*Task objective*. Starting at the line that contains "THICK = 0.35" and ending at the line that contains "faces = [list(range(n))[::-1], list(range(n, n", the lines below are to be given again exactly, with nothing added.

*Data supplied*.
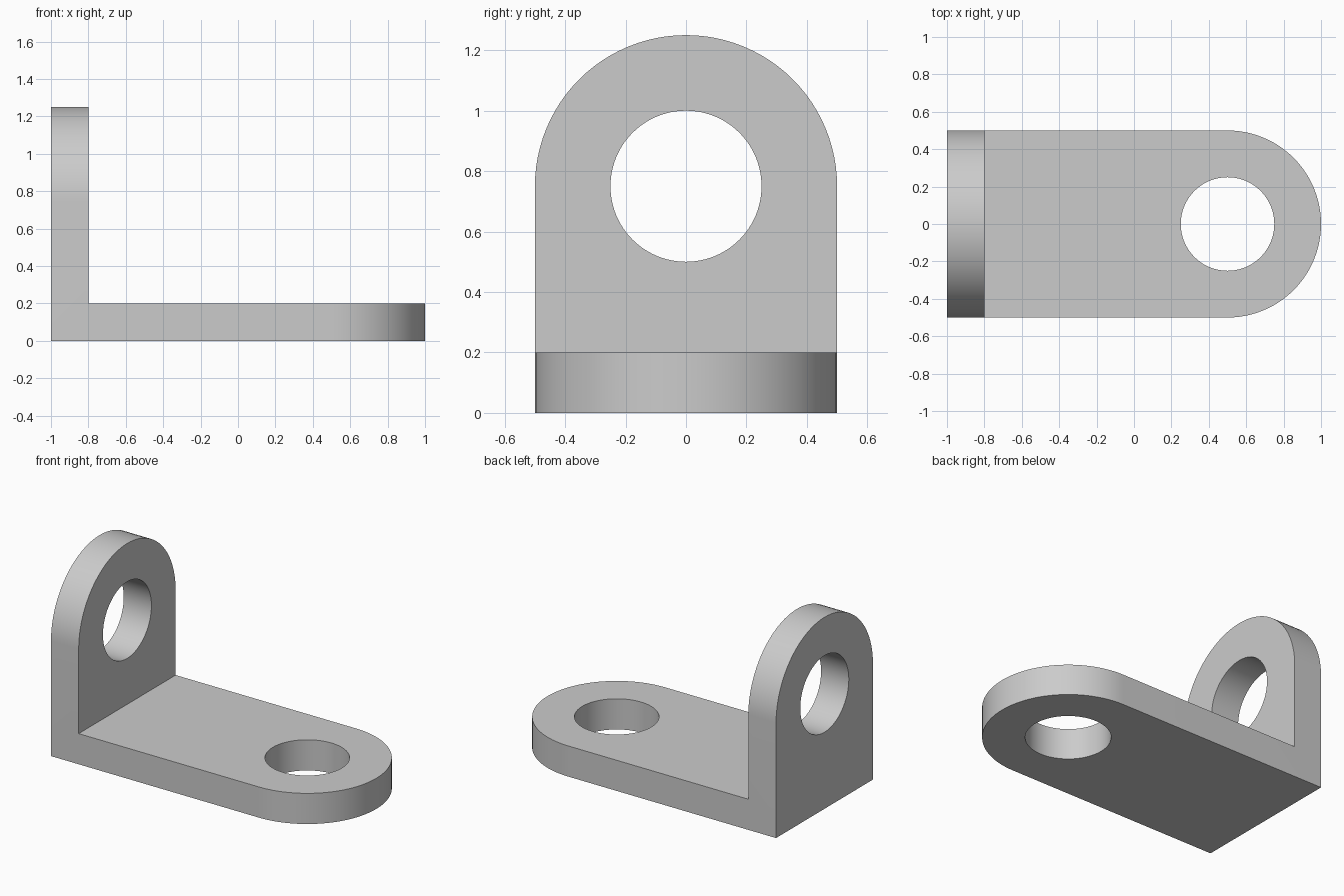
import bpy
import bmesh
from math import sin, cos, pi, radians
from mathutils import Vector

WIDTH, THICK, HOLE = 1.0, 0.2, 0.25
R = WIDTH / 2
STEPS = 48

if "Cube" in bpy.data.objects:
    bpy.data.objects.remove(bpy.data.objects["Cube"], do_unlink=True)

grey = bpy.data.materials.new("light_grey")
grey.use_nodes = True
colour = (0.6, 0.6, 0.6, 1)
grey.diffuse_color = colour
grey.node_tree.nodes["Principled BSDF"].inputs["Base Color"].default_value = colour


def base_place(along, across, up):
    return Vector((along, across, up))


def upright_place(along, across, up):
    return Vector((up - 1, across, along))


def prism(name, outline, low, high, place):
    """Extrude a flat outline through the plate thickness."""
    bm = bmesh.new()
    face = bm.faces.new([bm.verts.new(place(u, v, low)) for u, v in outline])
    grown = bmesh.ops.extrude_face_region(bm, geom=[face])["geom"]
    shift = place(0, 0, high) - place(0, 0, low)
    bmesh.ops.translate(bm, vec=shift, verts=[g for g in grown if isinstance(g, bmesh.types.BMVert)])
    bmesh.ops.recalc_face_normals(bm, faces=bm.faces)
    mesh = bpy.data.meshes.new(name)
    bm.to_mesh(mesh)
    bm.free()
    mesh.materials.append(grey)
    obj = bpy.data.objects.new(name, mesh)
    bpy.context.collection.objects.link(obj)
    return obj


def tab(name, start, centre, place):
    """Plate with one square end and one fully rounded end."""
    arc = [(centre + R * cos(a), R * sin(a))
           for a in (-pi / 2 + pi * i / STEPS for i in range(STEPS + 1))]
    return prism(name, [(start, -R)] + arc + [(start, R)], 0, THICK, place)


def hole(name, centre, place):
    ring = [(centre + HOLE * cos(a), HOLE * sin(a))
            for a in (pi * i / STEPS for i in range(2 * STEPS))]
    return prism(name, ring, -0.1, THICK + 0.1, place)


# Two rounded plates joined into an L, then drilled
bracket = tab("angle_bracket", -1, 0.5, base_place)
helpers = [
    (tab("upright_plate", 0, 0.75, upright_place), "UNION"),
    (hole("base_hole_cutter", 0.5, base_place), "DIFFERENCE"),
    (hole("upright_hole_cutter", 0.75, upright_place), "DIFFERENCE"),
]
for helper, operation in helpers:
    helper.hide_render = True
    mod = bracket.modifiers.new(helper.name, "BOOLEAN")
    mod.object, mod.operation, mod.solver = helper, operation, "EXACT"

# Bake the cuts and discard the helpers
bpy.context.view_layer.update()
graph = bpy.context.evaluated_depsgraph_get()
solid = bpy.data.meshes.new_from_object(bracket.evaluated_get(graph))
bracket.modifiers.clear()
bracket.data = solid
for helper, _ in helpers:
    bpy.data.objects.remove(helper, do_unlink=True)

# Merge leftover seams on flat faces
bm = bmesh.new()
bm.from_mesh(solid)
bmesh.ops.remove_doubles(bm, verts=bm.verts, dist=0.0001)
bmesh.ops.dissolve_limit(bm, angle_limit=radians(0.5), verts=bm.verts, edges=bm.edges)
bm.to_mesh(solid)
bm.free()

bpy.ops.object.select_all(action="DESELECT")
bracket.select_set(True)
bpy.context.view_layer.objects.active = bracket
bpy.ops.object.shade_smooth_by_angle(angle=radians(30))
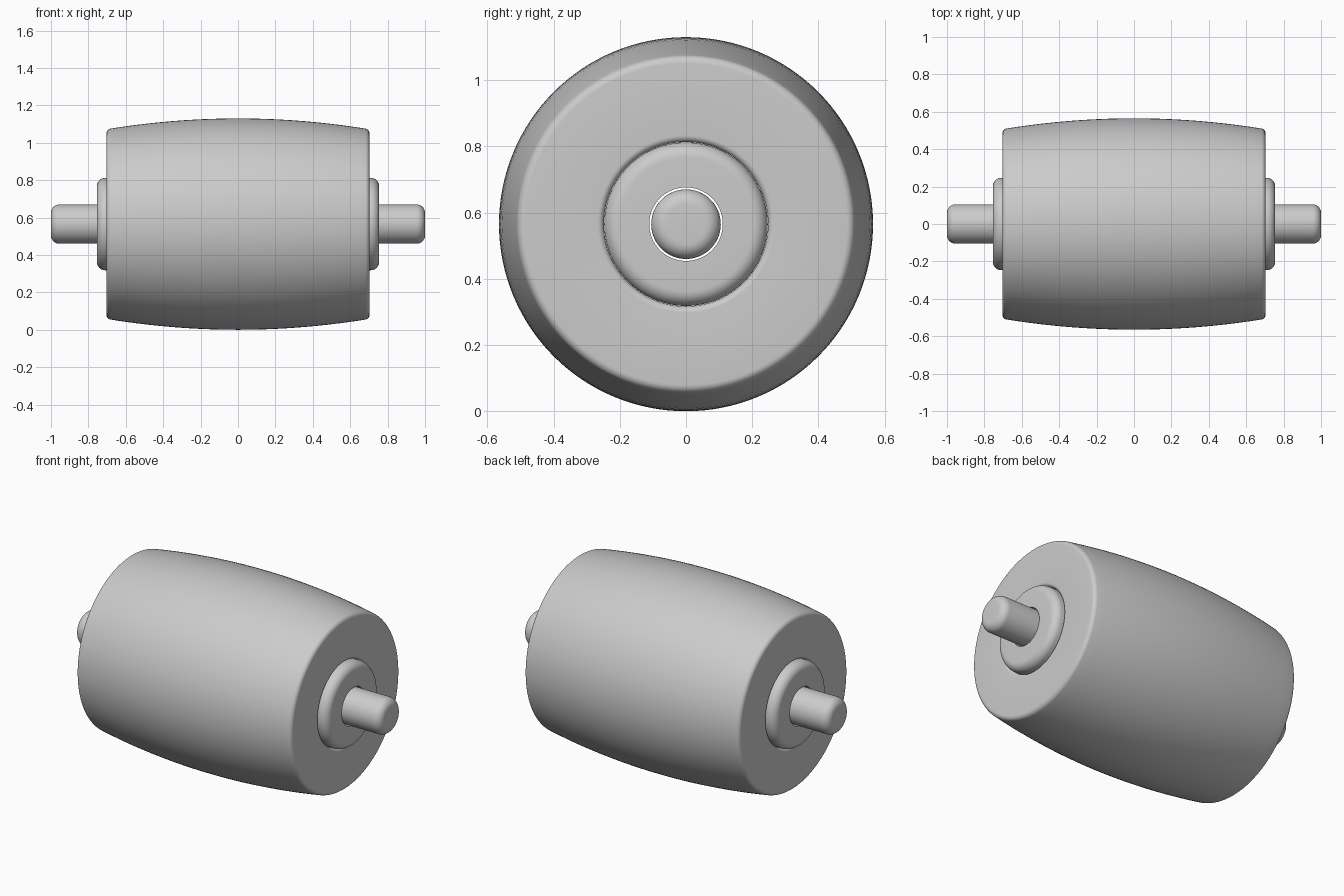
import bpy
import bmesh
import math
from mathutils import Vector, Matrix

cube = bpy.data.objects.get("Cube")
if cube:
    bpy.data.objects.remove(cube, do_unlink=True)

AXLE_HEIGHT = 0.565
SEGMENTS = 128

grey = bpy.data.materials.new("light grey")
grey.use_nodes = True
grey.diffuse_color = (0.6, 0.6, 0.6, 1)
grey.node_tree.nodes["Principled BSDF"].inputs["Base Color"].default_value = (0.6, 0.6, 0.6, 1)


def rounded(before, corner, after, radius, steps=8):
    """Points of a circular fillet at a profile corner."""
    a = (before - corner).normalized()
    b = (after - corner).normalized()
    half = a.angle(b) / 2
    centre = corner + (a + b).normalized() * radius / math.sin(half)
    reach = radius / math.tan(half)
    start = corner + a * reach - centre
    end = corner + b * reach - centre
    return [centre + start.slerp(end, i / steps).normalized() * radius
            for i in range(steps + 1)]


def lathe(name, corners, closed):
    """Revolve a profile of (x, radius, fillet) corners around the x axis."""
    pts = [Vector((x, r)) for x, r, f in corners]
    profile = []
    for i, (x, r, fillet) in enumerate(corners):
        if fillet:
            profile += rounded(pts[i - 1], pts[i], pts[(i + 1) % len(pts)], fillet)
        else:
            profile.append(pts[i])
    bm = bmesh.new()
    verts = [bm.verts.new((p.x, 0, p.y)) for p in profile]
    edges = [bm.edges.new(pair) for pair in zip(verts, verts[1:])]
    if closed:
        edges.append(bm.edges.new((verts[-1], verts[0])))
    bmesh.ops.spin(bm, geom=verts + edges, cent=(0, 0, 0), axis=(1, 0, 0),
                   angle=math.tau, steps=SEGMENTS, use_duplicate=False)
    bmesh.ops.remove_doubles(bm, verts=bm.verts, dist=0.00005)
    bmesh.ops.recalc_face_normals(bm, faces=bm.faces)
    mesh = bpy.data.meshes.new(name)
    bm.to_mesh(mesh)
    bm.free()
    mesh.shade_smooth()
    mesh.set_sharp_from_angle(angle=math.radians(35))
    mesh.materials.append(grey)
    obj = bpy.data.objects.new(name, mesh)
    obj.matrix_world = Matrix.Translation((0, 0, AXLE_HEIGHT))
    bpy.context.collection.objects.link(obj)
    return obj


# Crowned roller with a rounded rim and a bore for the bushing
half, crown, rim, bore = 0.703, 0.565, 0.507, 0.248
arc = [(half * t / 10, crown - (crown - rim) * (t / 10) ** 2, 0) for t in range(-9, 10)]
lathe("roller_body",
      [(-half, bore, 0.02), (-half, rim, 0.025)] + arc
      + [(half, rim, 0.025), (half, bore, 0.02)], True)

# Bushing, standing proud at both ends with soft outer edges
lathe("bushing", [(-0.755, 0.111, 0), (-0.755, 0.247, 0.045),
                  (0.755, 0.247, 0.045), (0.755, 0.111, 0)], True)

# Through shaft with rounded ends
lathe("shaft", [(-1, 0, 0), (-1, 0.105, 0.045),
                (1, 0.105, 0.045), (1, 0, 0)], False)
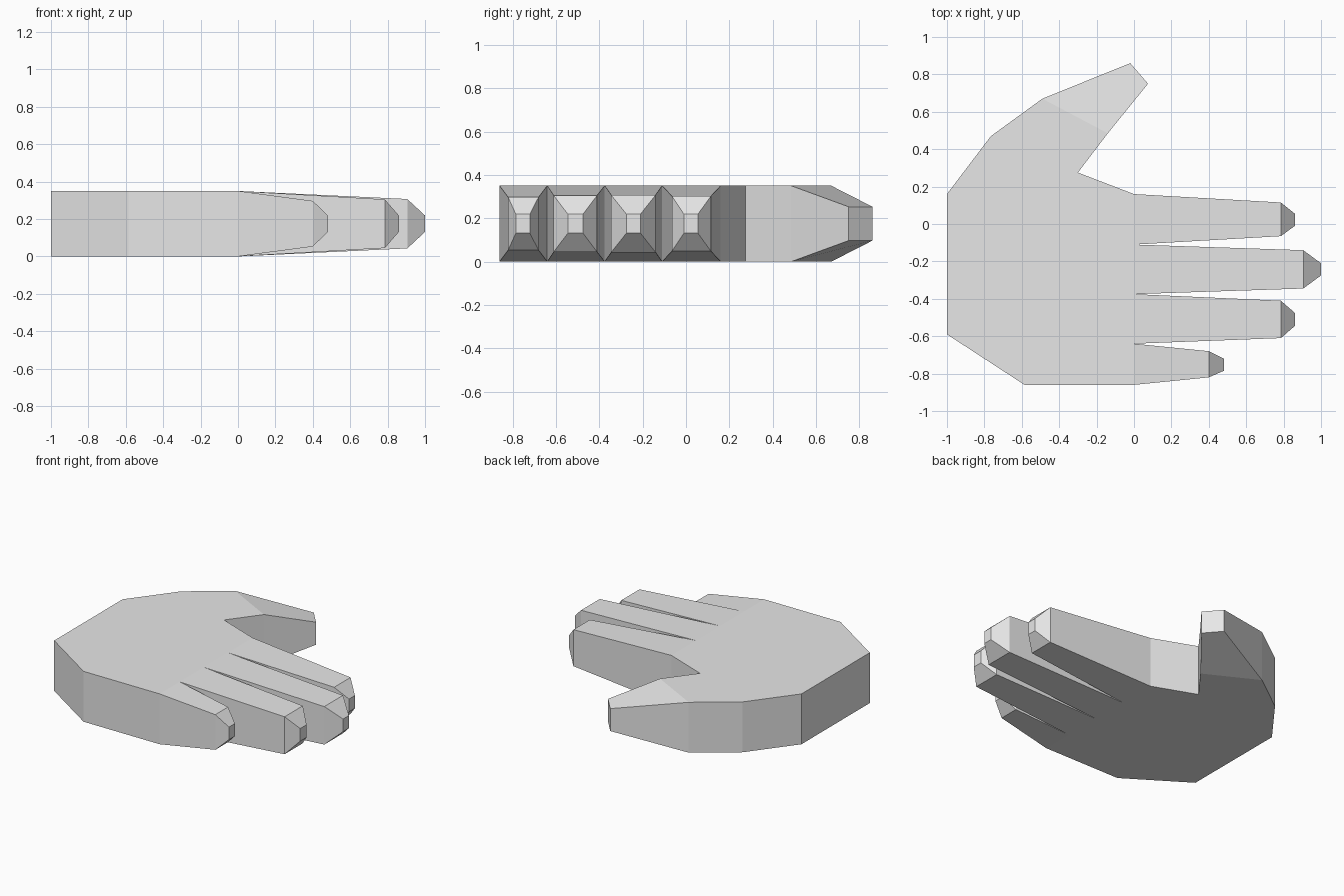
import bpy

cube = bpy.data.objects.get("Cube")
if cube:
    bpy.data.objects.remove(cube, do_unlink=True)

THICK = 0.35
MID = THICK / 2

# Single flat colour
grey = bpy.data.materials.new("light_grey")
grey.use_nodes = True
grey.diffuse_color = (0.8, 0.8, 0.8, 1)
grey.node_tree.nodes["Principled BSDF"].inputs["Base Color"].default_value = grey.diffuse_color


def add_part(name, verts, faces):
    mesh = bpy.data.meshes.new(name)
    mesh.from_pydata(verts, [], faces)
    mesh.materials.append(grey)
    obj = bpy.data.objects.new(name, mesh)
    bpy.context.collection.objects.link(obj)
    return obj


def prism(name, outline, open_edges):
    """Extrude an outline, leaving the walls open where other parts join."""
    n = len(outline)
    verts = [(x, y, z) for z in (0, THICK) for x, y in outline]
    faces = [list(range(n))[::-1], list(range(n, n + n))]
    for i in range(n):
        if i not in open_edges:
            j = (i + 1) % n
            faces.append([i, j, n + j, n + i])
    add_part(name, verts, faces)


def loft(name, sections):
    """Join rectangular sections (right point, left point, half height), capping the far end."""
    verts = []
    for right, left, half in sections:
        low, high = MID - half, MID + half
        verts += [(*right, low), (*left, low), (*left, high), (*right, high)]
    faces = []
    for s in range(len(sections) - 1):
        for i in range(4):
            j = (i + 1) % 4
            a, b = s * 4, s * 4 + 4
            faces.append([a + i, a + j, b + j, b + i])
    end = len(verts) - 4
    faces.append([end, end + 1, end + 2, end + 3])
    add_part(name, verts, faces)


# Palm, with knuckle points along x = 0 and the thumb base at the back
knuckles = [-0.86, -0.64, -0.375, -0.11, 0.16]
thumb_inner, thumb_outer = (-0.14, 0.485), (-0.49, 0.67)
outline = [(0, y) for y in knuckles]
outline += [(-0.3, 0.275), thumb_inner, thumb_outer, (-0.765, 0.47),
            (-1, 0.16), (-1, -0.59), (-0.585, -0.86)]
prism("palm", outline, {0, 1, 2, 3, 6})

# Fingers: last joint x, tip x, joint y range, tip y range, joint half height
fingers = {
    "little_finger": (0.4, 0.48, (-0.82, -0.68), (-0.785, -0.72), 0.122),
    "ring_finger": (0.785, 0.86, (-0.61, -0.41), (-0.545, -0.475), 0.13),
    "middle_finger": (0.905, 1.0, (-0.345, -0.14), (-0.275, -0.21), 0.132),
    "index_finger": (0.785, 0.86, (-0.065, 0.115), (-0.01, 0.055), 0.127),
}
for i, (name, (joint, tip, wide, narrow, half)) in enumerate(fingers.items()):
    loft(name, [
        ((0, knuckles[i]), (0, knuckles[i + 1]), MID),
        ((joint, wide[0]), (joint, wide[1]), half),
        ((tip, narrow[0]), (tip, narrow[1]), 0.044),
    ])

# Thumb, tapering in height to a blunt end
loft("thumb", [
    (thumb_inner, thumb_outer, MID),
    ((0.075, 0.75), (-0.02, 0.86), 0.078),
])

*Finished task*.
THICK = 0.35
MID = THICK / 2

# Single flat colour
grey = bpy.data.materials.new("light_grey")
grey.use_nodes = True
grey.diffuse_color = (0.8, 0.8, 0.8, 1)
grey.node_tree.nodes["Principled BSDF"].inputs["Base Color"].default_value = grey.diffuse_color


def add_part(name, verts, faces):
    mesh = bpy.data.meshes.new(name)
    mesh.from_pydata(verts, [], faces)
    mesh.materials.append(grey)
    obj = bpy.data.objects.new(name, mesh)
    bpy.context.collection.objects.link(obj)
    return obj


def prism(name, outline, open_edges):
    """Extrude an outline, leaving the walls open where other parts join."""
    n = len(outline)
    verts = [(x, y, z) for z in (0, THICK) for x, y in outline]
    faces = [list(range(n))[::-1], list(range(n, n + n))]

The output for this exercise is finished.